If federal or state laws were to limit their freedom to promote their product, the cigarette companies and the trade groups caution, the rights of other product categories to advertise their wares would be in peril.
Does that dire warning apply to O.J. Simpson, who in the eyes of the law if not the eyes of much of the populace, is considered a legal entity? I think not, but if the ad groups want to be consistent they should go to bat for O.J., too.
The producer of the O.J. cassette, Tony Hoffman, contends that the media are refusing to sell him time to advertise the $29.95 video telling O.J.'s side of his ex-wife's murder.
Mr. Hoffman is ready and willing to spend $1 million a week on TV advertising, but as he told Jane Pauley of NBC-TV's "Today" show the other week: "We've built a whole campaign around 1 800 OJ-TELLS, and we can't get enough stations*.*.*.*There are 50 stations that are airing it, but there are a lot of cable systems that won't, including CNBC, which is so hypocritical.
"Same thing with the newspapers. You have the Enquirer and the Star who make fortunes. I just grabbed one here in the studio. There's O.J. right on the top. Yet they won't sell me space. Let me buy space to sell my tapes."
Mr. Hoffman claimed that CNBC turned him down because the cable network said the tape was "objectionable material to its viewers. They spend how many hours a day talking about this, and yet they say it's objectionable? Another station said it was controversial. How do they know? They haven't seen my tape yet."
(CNBC, in a statement, confirmed it had rejected the spots, although the cable network said it is offering Mr. Simpson three free hours during a special edition of "Rivera Live.")
In words that could have come out of the mouths of the cigarette companies, Mr. Hoffman declared: "I've done a lot of work to market that piece of tape, and I think the American public should decide whether they want to buy it or not....That's what the American free enterprise system is all about-not the small group, the minority of people who are loud, who are complaining, and saying, `Don't let it on,"'
Last fall I wrote that the cigarette makers put the fear of God in other marketers by warning: "You could be next!" Right on cue, Burtch Drake, head of the American Association of Advertising Agencies, responded: "The truthful advertising of a legal product is being threatened, and we will continue to be `product blind' when it comes to our efforts to resist any such initiatives."
Oh, really?

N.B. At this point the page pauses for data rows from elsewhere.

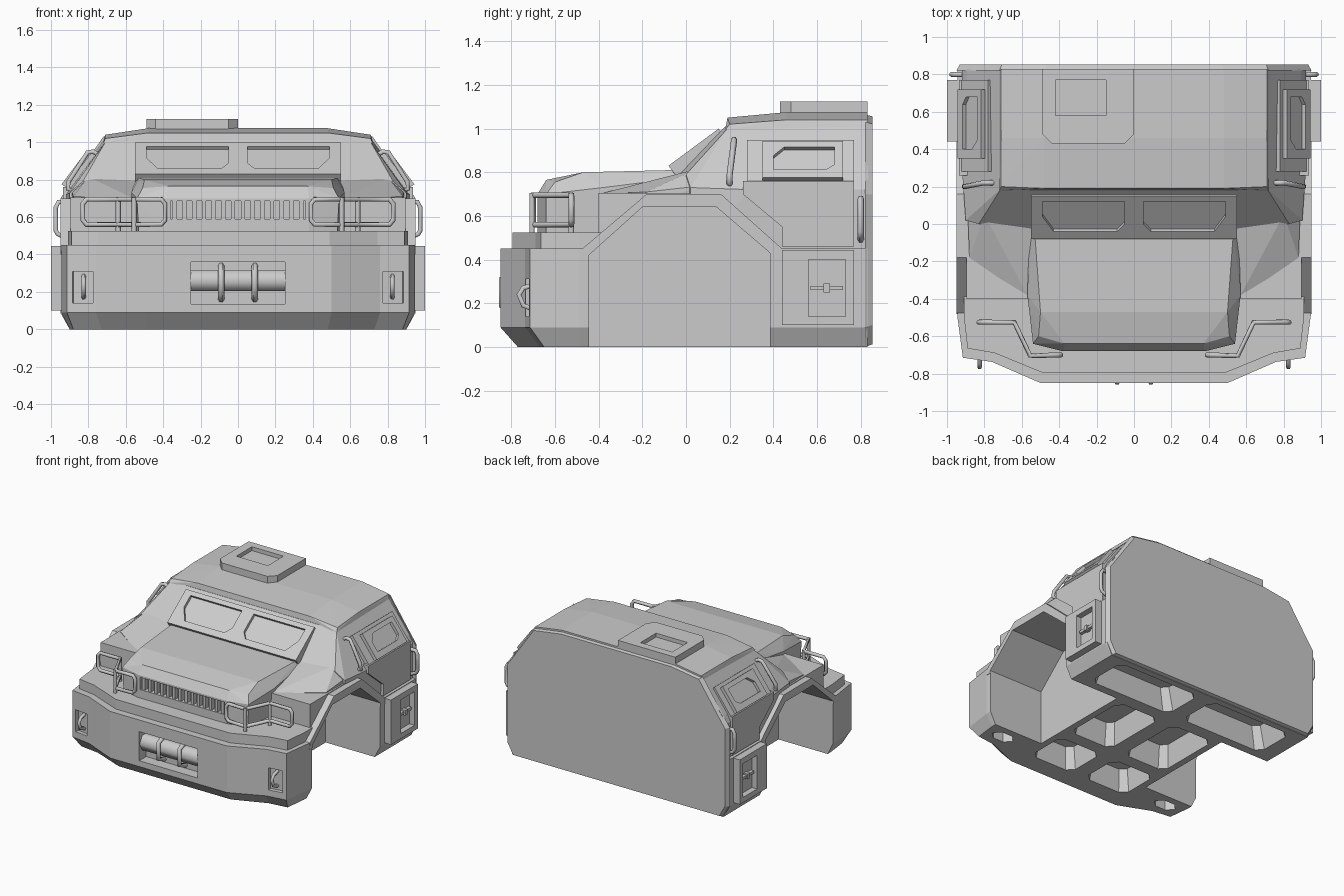
import bpy
import bmesh
from mathutils import Vector

if "Cube" in bpy.data.objects:
    bpy.data.objects.remove(bpy.data.objects["Cube"], do_unlink=True)

GREY = (0.6, 0.6, 0.6, 1)
paint = bpy.data.materials.new("grey_paint")
paint.use_nodes = True
paint.diffuse_color = GREY
paint.node_tree.nodes["Principled BSDF"].inputs["Base Color"].default_value = GREY

# Drawing planes: origin, u, v, outward normal
SIDE = ((0, 0, 0), (0, 1, 0), (0, 0, 1), (1, 0, 0))
FRONT = ((0, 0, 0), (1, 0, 0), (0, 0, 1), (0, -1, 0))
TOP = ((0, 0, 0), (1, 0, 0), (0, 1, 0), (0, 0, 1))
SCREEN = ((0, -.08, .83), (1, 0, 0), (0, .804, .594), (0, -.594, .804))
DOOR = ((.89, 0, .78), (0, 1, 0), (-.6, 0, .8), (.8, 0, .6))
TOW = ((.83, -.727, .225), (.991, .13, 0), (0, 0, 1), (.13, -.991, 0))
BOTH = (1, -1)


def add(name, mesh):
    mesh.materials.clear()
    mesh.materials.append(paint)
    obj = bpy.data.objects.new(name, mesh)
    bpy.context.collection.objects.link(obj)
    return obj


def finish(name, bm):
    bmesh.ops.recalc_face_normals(bm, faces=bm.faces)
    mesh = bpy.data.meshes.new(name)
    bm.to_mesh(mesh)
    bm.free()
    return add(name, mesh)


def hull(name, points):
    """Faceted solid around points given for the left half."""
    bm = bmesh.new()
    for x, y, z in points:
        for s in BOTH:
            bm.verts.new((s * x, y, z))
    bmesh.ops.convex_hull(bm, input=bm.verts)
    bmesh.ops.delete(bm, geom=[v for v in bm.verts if not v.link_faces], context='VERTS')
    bmesh.ops.dissolve_limit(bm, angle_limit=.02, verts=bm.verts, edges=bm.edges)
    return finish(name, bm)


def skin(bm, rings):
    """Join rings of equal length and cap both ends."""
    n = len(rings[0])
    for a, b in zip(rings, rings[1:]):
        for i in range(n):
            j = (i + 1) % n
            bm.faces.new((a[i], a[j], b[j], b[i]))
    bm.faces.new(rings[0])
    bm.faces.new(rings[-1])


def loft(name, levels):
    """Stack of left half plans (z, points), mirrored to the right."""
    bm = bmesh.new()
    skin(bm, [[bm.verts.new((x, y, z)) for x, y in half + [(-x, y) for x, y in reversed(half)]]
              for z, half in levels])
    return finish(name, bm)


def prism(name, pts, plane, a, b, sides=(1,), taper=1):
    """Outline on a plane, extruded from a to b along its normal."""
    o, u, v, n = map(Vector, plane)
    mid = [sum(p[i] for p in pts) / len(pts) for i in (0, 1)]
    bm = bmesh.new()
    for s in sides:
        rings = []
        for h, k in ((a, 1), (b, taper)):
            ring = []
            for p in pts:
                q = [mid[i] + (p[i] - mid[i]) * k for i in (0, 1)]
                c = o + u * q[0] + v * q[1] + n * h
                ring.append(bm.verts.new((s * c.x, c.y, c.z)))
            rings.append(ring)
        skin(bm, rings)
    return finish(name, bm)


def rect(u0, u1, v0, v1):
    return [(u0, v0), (u1, v0), (u1, v1), (u0, v1)]


def cut(cutter, *objs):
    cutter.hide_render = True
    for obj in objs:
        mod = obj.modifiers.new("cut", 'BOOLEAN')
        mod.operation = 'DIFFERENCE'
        mod.solver = 'EXACT'
        mod.object = cutter
        bpy.context.view_layer.update()
        deps = bpy.context.evaluated_depsgraph_get()
        mesh = bpy.data.meshes.new_from_object(obj.evaluated_get(deps))
        obj.modifiers.clear()
        obj.data = mesh
    bpy.data.objects.remove(cutter, do_unlink=True)


def pipe(name, points, r, sides=BOTH, closed=False):
    curve = bpy.data.curves.new(name, 'CURVE')
    curve.dimensions = '3D'
    curve.bevel_depth = r
    curve.bevel_resolution = 1
    curve.use_fill_caps = True
    for s in sides:
        sp = curve.splines.new('POLY')
        sp.points.add(len(points) - 1)
        sp.use_cyclic_u = closed
        for p, (x, y, z) in zip(sp.points, points):
            p.co = (s * x, y, z, 1)
    tmp = bpy.data.objects.new("tmp", curve)
    mesh = bpy.data.meshes.new_from_object(tmp)
    bpy.data.objects.remove(tmp)
    return add(name, mesh)


# Lower body with bumper, step above it, fenders
plan = [(.5, -.85), (.76, -.737), (.915, -.715), (.945, -.49), (.945, .83)]
base = [(.48, -.77), (.73, -.67), (.88, -.65), (.9, -.48), (.9, .83)]
ledge = [(.49, -.795), (.745, -.69), (.89, -.665), (.91, -.49), (.91, 0)]
lower = loft("lower_body", [(0, base), (.09, plan), (.45, plan)])
step = loft("bumper_step", [(.4, ledge), (.525, ledge)])
fender = hull("fenders", [(x, y, z) for x, y in [(.895, -.4), (.9, .4)] for z in (.4, .705)])
lip = prism("arch_lip", [(-.48, .4), (-.475, .45), (-.18, .7), (.16, .7), (.44, .45), (.44, .4)],
            SIDE, .45, .948, BOTH)

# Cab shell, shoulders beside the hood, roof, back plate
cab = hull("cab", [(.92, .83, .42), (.92, .83, .72), (.89, .83, .78), (.71, .83, 1.02),
                   (.71, .19, 1), (.55, .18, 1.01), (.55, -.03, .79), (.83, 0, .79),
                   (.9, .02, .73), (.9, .02, .45), (.92, .3, .72)])
hull("hood_shoulders", [(.56, -.4, .7), (.88, -.18, .71), (.55, -.06, .79), (.8, .05, .815),
                        (.55, .05, .815), (.89, .09, .74), (.56, -.38, .66), (.88, -.18, .66),
                        (.88, .1, .66)])
hull("roof", [(.72, .18, .995), (.72, .83, 1.01), (.71, .2, 1.02), (.71, .46, 1.04),
              (.71, .83, 1.04), (.48, .19, 1.05), (.48, .46, 1.075), (.48, .83, 1.075)])
half = [(.9, 0), (.95, .09), (.95, .7), (.9, .77), (.72, 1.03), (.48, 1.065)]
prism("back_plate", half + [(-x, z) for x, z in reversed(half)], FRONT, -.82, -.853, taper=.98)

# Hood with slotted grille
hood = hull("hood", [(.38, -.68, .5), (.53, -.64, .5), (.57, -.3, .5), (.38, -.68, .7),
                     (.54, -.64, .7), (.57, -.38, .73), (.37, -.64, .765), (.51, -.6, .755),
                     (.5, -.47, .8), (.53, -.06, .81), (.56, -.06, .77), (.53, .05, .81)])
cut(prism("grille_cutter", rect(-.36, .36, .59, .685), FRONT, .635, .75), hood)
for i in range(14):
    x = -.338 + i * .052
    prism("grille_slat", rect(x - .011, x + .011, .58, .69), FRONT, .63, .672)

# Wheel wells
cut(prism("well_cutter", [(-.445, -.1), (-.445, .42), (-.2, .64), (.14, .64), (.385, .43), (.385, -.1)],
          SIDE, .48, 1.2, BOTH), lower, step, fender, lip, cab, hood)

# Underside pockets
for x0, x1, y0, y1 in [(.06, .78, .45, .78), (.06, .43, -.19, .35), (.06, .56, -.62, -.29),
                       (.65, .84, -.6, -.5)]:
    c = .05
    # Pockets between the wells stay clear of the well walls
    x1 = min(x1, .43) if y1 > -.4 and y0 < .4 else x1
    pocket = [(x0 + c, y0), (x1 - c, y0), (x1, y0 + c), (x1, y1 - c),
              (x1 - c, y1), (x0 + c, y1), (x0, y1 - c), (x0, y0 + c)]
    cut(prism("pocket_cutter", pocket, TOP, -.01, .17, BOTH, .85), lower)

# Windscreen frame with two recessed panes
screen = prism("windscreen_frame", rect(-.55, .55, 0, .286), SCREEN, -.06, 0)
pane = [(.05, .1), (.09, .05), (.43, .05), (.49, .15), (.49, .25), (.05, .25)]
cut(prism("pane_cutter", pane, SCREEN, -.022, .05, BOTH), screen)

# Doors with raised window frames
prism("door_lower", [(.26, .76), (.26, .7), (.44, .55), (.44, .46), (.77, .46), (.77, .76)],
      SIDE, .88, .935, BOTH)
prism("door_upper", rect(.28, .77, -.04, .2), DOOR, -.04, .014, BOTH)
frame = prism("door_window_frame", rect(.35, .72, -.035, .175), DOOR, -.03, .04, BOTH)
cut(prism("window_cutter", [(.4, .01), (.64, .01), (.68, .04), (.68, .14), (.45, .14), (.4, .09)],
          DOOR, .018, .1, BOTH), frame)

# Roof hatch with recessed opening
hatch = prism("roof_hatch", [(-.49, .83), (-.49, .48), (-.44, .43), (-.05, .43), (0, .48), (0, .83)],
              TOP, 1.03, 1.125)
cut(prism("hatch_cutter", rect(-.42, -.15, .58, .77), TOP, 1.095, 1.2), hatch)

# Side lockers
locker = prism("side_locker", rect(.44, .77, .1, .445), SIDE, .9, 1, BOTH)
cut(prism("locker_cutter", rect(.56, .73, .14, .4), SIDE, .955, 1.1, BOTH), locker)
prism("locker_handle", rect(.57, .72, .26, .28), SIDE, .94, .98, BOTH)
prism("locker_latch", rect(.63, .66, .25, .29), SIDE, .94, .99, BOTH)

# Winch bay in the bumper
cut(prism("winch_cutter", rect(-.25, .25, .135, .36), FRONT, .765, .9), lower)
pipe("winch_drum", [(-.25, -.78, .26), (.25, -.78, .26)], .065, (1,))
pipe("winch_bracket", [(.09, -.77, .16), (.09, -.845, .19), (.09, -.845, .31), (.09, -.77, .34)], .017)

# Tow hooks
cut(prism("tow_cutter", rect(-.055, .055, -.085, .085), TOW, -.03, .1, BOTH), lower)
pipe("tow_hook", [(.825, -.69, .17), (.825, -.745, .19), (.825, -.765, .24), (.825, -.745, .27),
                  (.825, -.69, .285)], .013)

# Headlight guards
low, high = .56, .695
rail = [(.41, -.7), (.555, -.705), (.64, -.525), (.81, -.525)]
(x0, y0), (x1, y1) = rail[0], rail[-1]
pipe("headlight_guard", [(x, y, low) for x, y in rail]
     + [(x1 + .02, y1, low + .025), (x1 + .02, y1, high - .025)]
     + [(x, y, high) for x, y in reversed(rail)]
     + [(x0 - .02, y0, high - .025), (x0 - .02, y0, low + .025)], .014, closed=True)
for x, y in rail[1:3]:
    pipe("guard_post", [(x, y, .51), (x, y, .705)], .014)

# Grab handles
pipe("pillar_handle", [(.87, .2, .74), (.91, .2, .75), (.905, .2, .79), (.805, .22, .945),
                       (.775, .22, .95), (.74, .22, .93)], .014)
pipe("rear_handle", [(.92, .8, .49), (.965, .8, .51), (.975, .8, .53), (.975, .8, .65),
                     (.96, .8, .68), (.92, .8, .68)], .014)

If the ad trade associations persist in going down the slippery slope of defending cigarette ads, they should be equally "product blind" in supporting the rights of people like Mr. Hoffman to advertise a legal product, no matter how unpopular or unsavory the subject matter.